Uh, didn't understand the end of your second sentence!
In fact this documentary is part of a more complete series:
http://www.arte.tv/fr/Comprendre-le-mon ... 30346.html
Unfortunately the other episodes are no longer available on Arte + 7 but there are already extracts and summaries:
The art of moving and building efficiently should be of particular interest to econologists:
http://www.arte.tv/fr/Comprendre-le-mon ... 30350.html
http://www.arte.tv/fr/Comprendre-le-mon ... 30376.html
The movements and modes of progression of many species can change transport techniques. Bird watching thus makes it possible to design new types of aircraft; thanks to the spiders, one can imagine vehicles moving without hindrance on the sand; with lizards, the field of amphibious robots is concerned; as for water bugs or trout, they make you think about the principles of hydrodynamics.
In architecture and building, biomimicry is also on the rise. Janine Benyus was inspired by nature to design her house in Montana, heated by geothermal energy. Much further south, his colleagues are studying a Saharan plant that would improve cooling techniques.
While for other scientists, bamboo is an ideal model of skyscrapers, because of its adaptability to the wind. Some, finally, swear by dragonfly wings to solve ventilation problems or by corals to filter polluted air.
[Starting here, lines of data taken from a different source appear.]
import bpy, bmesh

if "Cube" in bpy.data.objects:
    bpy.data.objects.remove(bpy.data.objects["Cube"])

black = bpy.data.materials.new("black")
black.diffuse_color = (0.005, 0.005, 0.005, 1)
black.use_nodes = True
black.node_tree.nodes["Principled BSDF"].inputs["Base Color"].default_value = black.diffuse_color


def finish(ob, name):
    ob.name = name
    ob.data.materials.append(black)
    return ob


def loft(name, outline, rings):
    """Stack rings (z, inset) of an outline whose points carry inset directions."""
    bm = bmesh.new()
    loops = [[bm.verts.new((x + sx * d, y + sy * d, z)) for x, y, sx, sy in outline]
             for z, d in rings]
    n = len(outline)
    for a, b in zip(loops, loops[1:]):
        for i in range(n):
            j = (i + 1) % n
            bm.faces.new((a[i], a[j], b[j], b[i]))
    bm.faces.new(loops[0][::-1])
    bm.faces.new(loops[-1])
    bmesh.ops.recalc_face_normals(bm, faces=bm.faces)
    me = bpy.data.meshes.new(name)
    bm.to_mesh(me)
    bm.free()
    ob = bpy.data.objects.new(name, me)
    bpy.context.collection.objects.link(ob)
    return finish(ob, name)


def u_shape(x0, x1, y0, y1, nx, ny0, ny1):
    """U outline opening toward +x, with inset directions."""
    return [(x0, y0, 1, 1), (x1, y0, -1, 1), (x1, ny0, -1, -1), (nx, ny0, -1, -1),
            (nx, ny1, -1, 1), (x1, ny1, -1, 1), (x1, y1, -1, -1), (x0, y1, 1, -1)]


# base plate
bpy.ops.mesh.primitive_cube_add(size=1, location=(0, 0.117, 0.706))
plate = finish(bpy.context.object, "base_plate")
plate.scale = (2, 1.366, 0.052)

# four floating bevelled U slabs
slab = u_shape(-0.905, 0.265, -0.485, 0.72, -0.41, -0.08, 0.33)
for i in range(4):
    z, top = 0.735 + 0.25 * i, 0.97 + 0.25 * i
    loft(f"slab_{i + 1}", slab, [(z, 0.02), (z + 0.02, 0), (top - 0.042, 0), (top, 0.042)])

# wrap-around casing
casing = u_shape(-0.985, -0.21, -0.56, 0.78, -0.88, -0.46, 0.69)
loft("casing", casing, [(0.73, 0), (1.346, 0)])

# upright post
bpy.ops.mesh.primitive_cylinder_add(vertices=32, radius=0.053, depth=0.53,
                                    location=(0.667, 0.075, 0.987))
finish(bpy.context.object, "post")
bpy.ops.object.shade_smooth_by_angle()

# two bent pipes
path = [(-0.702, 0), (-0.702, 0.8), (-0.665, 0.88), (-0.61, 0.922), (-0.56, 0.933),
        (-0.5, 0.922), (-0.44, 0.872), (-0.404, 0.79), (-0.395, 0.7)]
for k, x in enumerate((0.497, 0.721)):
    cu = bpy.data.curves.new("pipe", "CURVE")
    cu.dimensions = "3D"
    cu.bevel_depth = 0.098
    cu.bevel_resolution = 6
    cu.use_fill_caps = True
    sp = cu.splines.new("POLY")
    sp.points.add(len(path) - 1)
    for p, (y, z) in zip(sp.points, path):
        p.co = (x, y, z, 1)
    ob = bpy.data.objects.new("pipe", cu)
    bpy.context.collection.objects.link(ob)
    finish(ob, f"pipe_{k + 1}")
I have understood for a while (but not at school) that nature does "things" (builds, moves ...) according to the principle of minimum energy ... there is no mess in nature!